If you allow me to speak directly, you stand in Joseph Smith's place. Each and every reader of the Book of Mormon has been invited to unearth an ancient record from beneath the built-up earth of time, and while it may take years of patience to actually be in a place to comprehend its teachings, we can all eventually begin the arduous task of translating it. By using the twin interpreters of love and faith, you can slowly begin to peel back the seemingly objectionable surface, until you finally stare face-to-face with what lies within. And what lies within is glorious. Beneath each and every flaw lies pure goodwill, incommensurable truth, and above all, the blazing fire of love. But this fire does not stay put. Its embers constantly fly out to those in its presence, and when you behold it in even portion of its glory, it will captivates you with an erupting flame. Soon after everything catches fire, and you will begin to see in everything the brilliant love of God's heaven. Everyone around you will become nobler, each and every idea will contain more truth, and even the very colors surrounding you will shine will a brightness you haven't seen since the days of your childhood. 

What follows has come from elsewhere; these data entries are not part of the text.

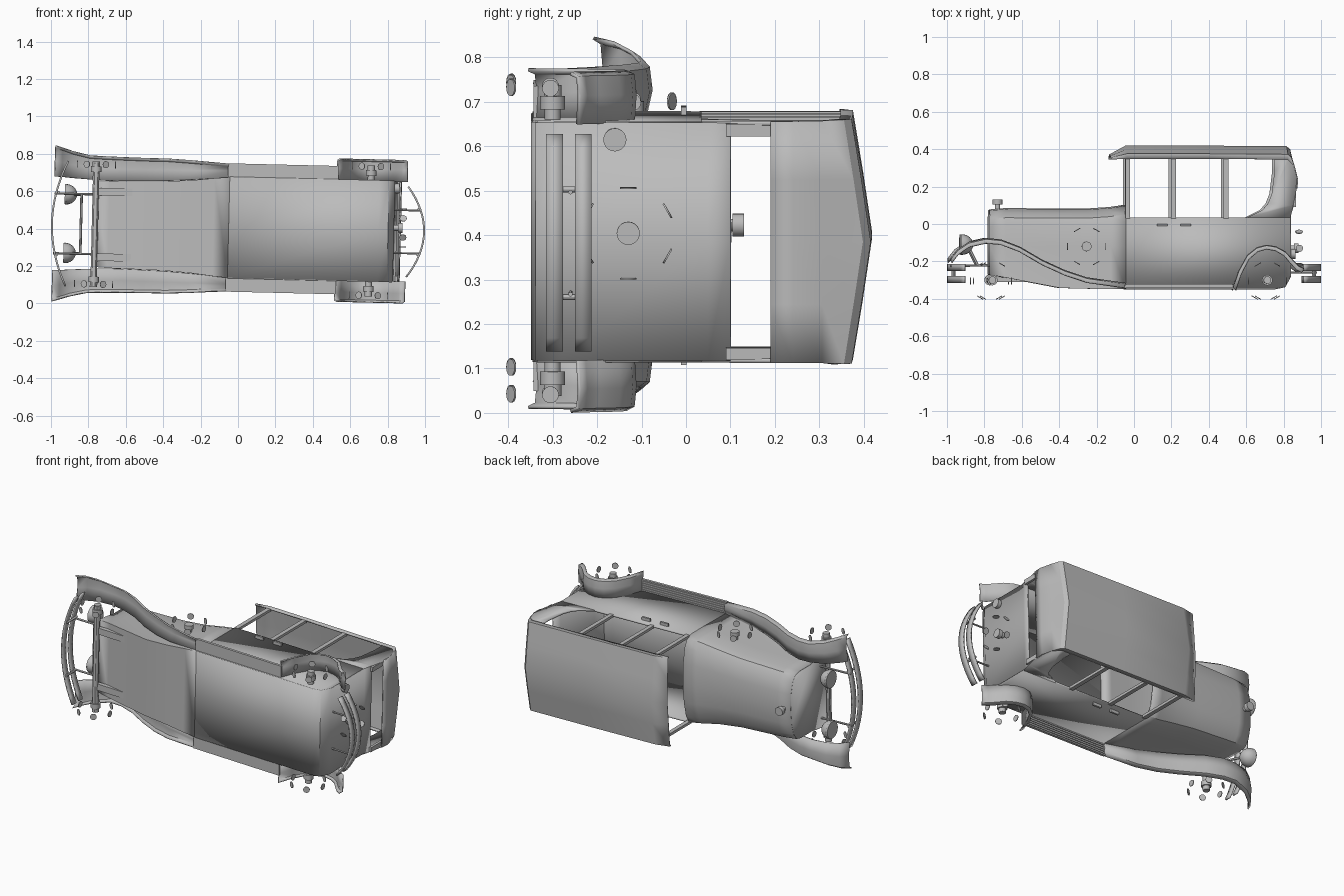
import bpy, bmesh, math
from mathutils import Vector, Matrix

cube = bpy.data.objects.get("Cube")
if cube:
    bpy.data.objects.remove(cube, do_unlink=True)

grey = bpy.data.materials.new("plain_grey")
grey.use_nodes = True
grey.diffuse_color = (0.5, 0.5, 0.5, 1)
grey.node_tree.nodes["Principled BSDF"].inputs["Base Color"].default_value = (0.5, 0.5, 0.5, 1)

# The car lies on its side: x is length (front at -x), y is car-up, z is width.
POSE = Matrix.Translation((0, 0, 0.405)) @ Matrix.Rotation(0.024, 4, 'Y')
SIDES = (("left", 1), ("right", -1))


def finish(name, bm, thick=0, angle=30):
    bmesh.ops.remove_doubles(bm, verts=bm.verts, dist=1e-5)
    bmesh.ops.recalc_face_normals(bm, faces=bm.faces)
    me = bpy.data.meshes.new(name)
    bm.to_mesh(me)
    bm.free()
    me.materials.append(grey)
    ob = bpy.data.objects.new(name, me)
    bpy.context.collection.objects.link(ob)
    ob.matrix_world = POSE
    if thick:
        mod = ob.modifiers.new("thickness", 'SOLIDIFY')
        mod.thickness = thick
        mod.offset = 0
    bpy.ops.object.select_all(action='DESELECT')
    ob.select_set(True)
    bpy.context.view_layer.objects.active = ob
    bpy.ops.object.shade_smooth_by_angle(angle=math.radians(angle))
    return ob


def grid(name, rows, thick=0.008, cap_first=False):
    bm = bmesh.new()
    vs = [[bm.verts.new(p) for p in row] for row in rows]
    for a, b in zip(vs, vs[1:]):
        for i in range(len(a) - 1):
            bm.faces.new((a[i], a[i + 1], b[i + 1], b[i]))
    if cap_first:
        bm.faces.new(vs[0])
    return finish(name, bm, thick)


def plate(name, outline, z, thick=0.01):
    bm = bmesh.new()
    bm.faces.new([bm.verts.new((x, y, z)) for x, y in outline])
    return finish(name, bm, thick)


def box(name, lo, hi):
    lo, hi = Vector(lo), Vector(hi)
    bm = bmesh.new()
    bmesh.ops.create_cube(bm, size=1, matrix=Matrix.Translation((lo + hi) / 2)
                          @ Matrix.Diagonal((*(hi - lo), 1)))
    return finish(name, bm)


def lathe(name, profile, origin, axis, n=20):
    """Turn (radius, distance) pairs around an axis."""
    q = Vector(axis).to_track_quat('Z', 'Y')
    bm = bmesh.new()
    rings = [[bm.verts.new(Vector(origin) + q @ Vector((
        r * math.cos(math.tau * i / n), r * math.sin(math.tau * i / n), t)))
        for i in range(n)] for r, t in profile]
    for a, b in zip(rings, rings[1:]):
        for i in range(n):
            bm.faces.new((a[i], a[i - 1], b[i - 1], b[i]))
    return finish(name, bm)


def rod(name, a, b, r):
    d = Vector(b) - Vector(a)
    lathe(name, [(0, 0), (r, 0), (r, d.length), (0, d.length)], a, d, 12)


def rim_discs(name, centre, u, v):
    """Six small radial discs standing round a hub."""
    for k in range(6):
        a = k * math.pi / 3
        d = Vector(u) * math.cos(a) + Vector(v) * math.sin(a)
        lathe(f"{name}_disc_{k + 1}", [(0, -0.002), (0.019, -0.002), (0.019, 0.002), (0, 0.002)],
              Vector(centre) + d * 0.102, d, 14)


# Bonnet and front underbody: x, half width, base half width, crown height, floor height
rows = []
for x, w, wb, top, floor in ((-0.775, 0.205, 0.225, 0.075, -0.27), (-0.69, 0.21, 0.23, 0.082, -0.285),
                             (-0.4, 0.222, 0.236, 0.08, -0.34), (-0.25, 0.24, 0.246, 0.08, -0.344),
                             (-0.13, 0.262, 0.26, 0.088, -0.345), (-0.05, 0.27, 0.267, 0.1, -0.345)):
    half = [(0, top), (0.45 * w, top - 0.006), (0.78 * w, top - 0.024), (0.95 * w, top - 0.05),
            (w, top - 0.09), (w, -0.12), (wb, floor)]
    ring = [(x, y, s) for s, y in half] + [(x, y, -s) for s, y in reversed(half[1:])]
    rows.append(ring + [ring[0]])
for r in rows:
    r.pop()
rows = [r + [r[0]] for r in rows]
grid("bonnet", rows, 0.006)
plate_bm = bmesh.new()
plate_bm.faces.new([plate_bm.verts.new(p) for p in rows[0][:-1]])
finish("radiator", plate_bm, 0.006)
lathe("radiator_cap", [(0, 0), (0.014, 0), (0.014, 0.03), (0.026, 0.03), (0.026, 0.055), (0, 0.055)],
      (-0.73, 0.075, 0), (0, 1, 0))

# Floor and lower rear panel
grid("floor_and_tail", [[(x, y, s) for s in (-0.268, 0, 0.268)] for x, y in (
    (-0.05, -0.345), (0.75, -0.345), (0.8, -0.335), (0.83, -0.28), (0.83, 0.05), (0.845, 0.1))])

# Roof with visor and upper rear panel
SECT = ((-0.272, 0.345), (-0.272, 0.37), (-0.14, 0.391), (0, 0.412),
        (0.14, 0.391), (0.272, 0.37), (0.272, 0.345))
roof = [[(-0.13, 0.345 + 0.35 * (y - 0.345), s) for s, y in SECT]]
roof += [[(x, y + dy, s) for s, y in SECT] for x, dy in ((-0.045, 0.003), (0.4, 0.003), (0.815, 0))]
roof.append([(0.832, y - 0.016, s) for s, y in SECT])
roof += [[(x, y, s) for s, _ in SECT] for x, y in ((0.85, 0.305), (0.867, 0.24), (0.864, 0.19))]
grid("roof", roof)

# Body sides with open windows
LOWER = [(-0.05, 0.035), (0.83, 0.035), (0.83, -0.28), (0.8, -0.335), (0.75, -0.345), (-0.05, -0.345)]
QUARTER = [(0.745, 0.36), (0.745, 0.28), (0.73, 0.16), (0.71, 0.11), (0.68, 0.075), (0.6, 0.035),
           (0.83, 0.035), (0.845, 0.1), (0.864, 0.19), (0.867, 0.24), (0.85, 0.305), (0.825, 0.36)]
FENDER = ((-0.985, -0.19, 0.25, 0.415), (-0.95, -0.145, 0.25, 0.405), (-0.89, -0.105, 0.245, 0.385),
          (-0.8, -0.085, 0.24, 0.365), (-0.72, -0.092, 0.235, 0.362), (-0.62, -0.13, 0.235, 0.36),
          (-0.5, -0.2, 0.238, 0.358), (-0.38, -0.255, 0.242, 0.358), (-0.26, -0.295, 0.25, 0.352),
          (-0.05, -0.325, 0.268, 0.338))
ARCH = ((0.525, -0.335), (0.555, -0.25), (0.6, -0.168), (0.65, -0.128), (0.7, -0.115), (0.75, -0.123),
        (0.8, -0.15), (0.84, -0.195), (0.87, -0.225), (0.9, -0.24))
for side, m in SIDES:
    plate(side + "_lower_side", LOWER, m * 0.267)
    plate(side + "_rear_quarter", QUARTER, m * 0.267)
    for i, x in enumerate((-0.04, 0.205, 0.485)):
        box(f"{side}_pillar_{i + 1}", (x - 0.013, 0.03, m * 0.265 - 0.008), (x + 0.013, 0.355, m * 0.265 + 0.008))
    box(side + "_rear_window_post", (0.845, 0.09, m * 0.252 - 0.014), (0.86, 0.2, m * 0.252 + 0.014))
    for i, x in enumerate((0.145, 0.27)):
        box(f"{side}_door_handle_{i + 1}", (x - 0.028, -0.011, m * 0.28 - 0.01), (x + 0.028, 0.001, m * 0.28 + 0.01))

    # Wings and running boards
    grid(side + "_front_fender", [[(x, y - 0.008, m * a), (x, y + 0.006, m * (a + b) / 2),
                                   (x, y, m * (b - 0.012)), (x, y - 0.018, m * b)] for x, y, a, b in FENDER])
    grid(side + "_rear_fender", [[(x, y - 0.004, m * 0.266), (x, y, m * 0.33), (x, y - 0.004, m * 0.372),
                                  (x + (0.7 - x) * 0.06, y - 0.02, m * 0.38)] for x, y in ARCH])
    box(side + "_running_board", (-0.06, -0.343, m * 0.305 - 0.038), (0.53, -0.327, m * 0.305 + 0.038))
    for i in range(5):
        s = m * (0.28 + 0.013 * i)
        box(f"{side}_board_rib_{i + 1}", (-0.05, -0.328, s - 0.003), (0.52, -0.322, s + 0.003))

    # Hubs and rim discs
    hub = [(0, 0.25), (0.018, 0.25), (0.018, 0.295), (0.028, 0.295), (0.028, 0.325),
           (0.02, 0.325), (0.02, 0.35), (0, 0.35)]
    lathe(side + "_rear_hub", hub, (0.705, -0.3, 0), (0, 0, m))
    lathe(side + "_front_hub", [(r, t - 0.015) for r, t in hub], (-0.765, -0.3, 0), (0, 0, m))
    rim_discs(side + "_rear_wheel", (0.705, -0.305, m * 0.345), (1, 0, 0), (0, 1, 0))
    rim_discs(side + "_front_wheel", (-0.765, -0.305, m * 0.32), (1, 0, 0), (0, 1, 0))

    # Headlamps, springs and bumper brackets
    dome = [(0, 0), (0.052, 0), (0.055, 0.006)] + [
        (0.055 * math.cos(a * math.pi / 12), 0.006 + 0.06 * math.sin(a * math.pi / 12)) for a in range(1, 7)]
    lathe(side + "_headlamp", dome, (-0.93, -0.11, m * 0.157), (1, 0, 0))
    rod(side + "_lamp_stalk", (-0.89, -0.12, m * 0.157), (-0.84, -0.22, m * 0.157), 0.007)
    box(side + "_spring", (-0.77, -0.31, m * 0.175 - 0.02), (-0.56, -0.285, m * 0.175 + 0.02))
    rod(side + "_front_bracket", (-0.985, -0.225, m * 0.16), (-0.77, -0.22, m * 0.16), 0.006)
    rod(side + "_rear_bracket", (0.82, -0.26, m * 0.115), (0.975, -0.26, m * 0.115), 0.005)

rod("front_axle", (-0.765, -0.305, -0.33), (-0.765, -0.305, 0.33), 0.017)
rod("front_cross_bar", (-0.84, -0.22, -0.16), (-0.84, -0.22, 0.16), 0.007)

# Spare wheels on the left side and on the tail
spare = [(0, 0), (0.016, 0), (0.016, 0.025), (0.026, 0.025), (0.026, 0.05), (0, 0.05)]
lathe("side_spare_hub", spare, (-0.26, -0.12, 0.24), (0, 0, 1))
rim_discs("side_spare", (-0.26, -0.12, 0.29), (1, 0, 0), (0, 1, 0))
lathe("rear_spare_hub", spare, (0.83, -0.13, 0.02), (1, 0, 0))
rim_discs("rear_spare", (0.882, -0.13, 0.02), (0, 0, 1), (0, 1, 0))
lathe("tail_lamp", [(0, 0), (0.02, 0), (0.026, 0.01), (0.026, 0.03), (0, 0.03)],
      (0.828, -0.16, 0.23), (1, 0, 0))

# Twin-bar bumpers
for name, d, half, bow in (("front", -1, 0.335, 0.08), ("rear", 1, 0.242, 0.09)):
    for bar, y0, y1 in (("upper", -0.25, -0.213), ("lower", -0.315, -0.277)):
        ss = [half * (i / 8 - 1) for i in range(17)]
        grid(f"{name}_bumper_{bar}_bar",
             [[(d * (0.995 - bow * (s / half) ** 2), y, s) for y in (y0, y1)] for s in ss], 0.01)
    for m in (-1, 1):
        s = m * half * 0.5
        x = d * (0.985 - bow * 0.25)
        rod(f"{name}_bumper_clamp", (x, -0.31, s), (x, -0.215, s), 0.007)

That's that. I've actually decided that this will be the last post in this series, as opposed to the three that I tentatively promised you. But before I go, I'd like to say a few words to you in summary.

If you learn to have faith in the Book of Mormon despite all its imperfections, you can better see past the imperfections of all things. This wondrous work of scripture is a perfect laboratory, a remarkable training ground in which you can fearlessly grow the seed of your faith until it blossoms into a veritable Tree of Life. But with faith comes love.   By embracing the strange and the unknowable, the arms of your love can reach even farther than you can see with your eyes. In fact, the Book of Mormon will teach you not only how to extend your love to the unkown reaches of the world, but also to that strangest thing of all - yourself. 

I bear your my testimony that the Book of Mormon is true. While it may seem strange and needlessly complicated, it conceals within it a roadmap to the eternties, not only in the hereafter, but in each and every moment. It is the iron rod, and by clinging to it through the darkness of doubt and temptation, it can lead you straight to the source of all good and truth: the love of God. I have tasted this love. As such, I can testify to you that it is greater than all things, for it not only burns brightly beneath this book's pages, but in your heart, and in the eyes of each and every one of God's children.

I am suddenly inspired to offer a challenge to you, the reader: if you love only what you can see with your eyes, or if you fear and despise what is strange or unknown, I invite you to step out of your comfort zone. Read the Book of Mormon, and if you encounter something that  rubs you the wrong way, bring it to God. Either vocally or in your heart, bring the contention you feel to Him, and He will turn it to peace, love, and openness. By doing this you will learn to love without prejudice all that is good and true. You will face the obscurity of fear and hatred, and you will find that it suddenly turns into the brilliance of love.

This I testify in the name of Jesus Christ. Amen.

1 comment:

  1. This is so true and so beautiful. I love this idea of us acting as proxy Joseph Smiths, unearthing and translating the ancient record for ourselves. It goes back to one of your other points in a more recent post, that Mormonism is all about these eternal connections things and people have to each other. The Book of Mormon invites us to explore that connection through this proxy work of personal translation of the text, if you will. The more we study it the more connections we can find in it and in us to all things. This is so true!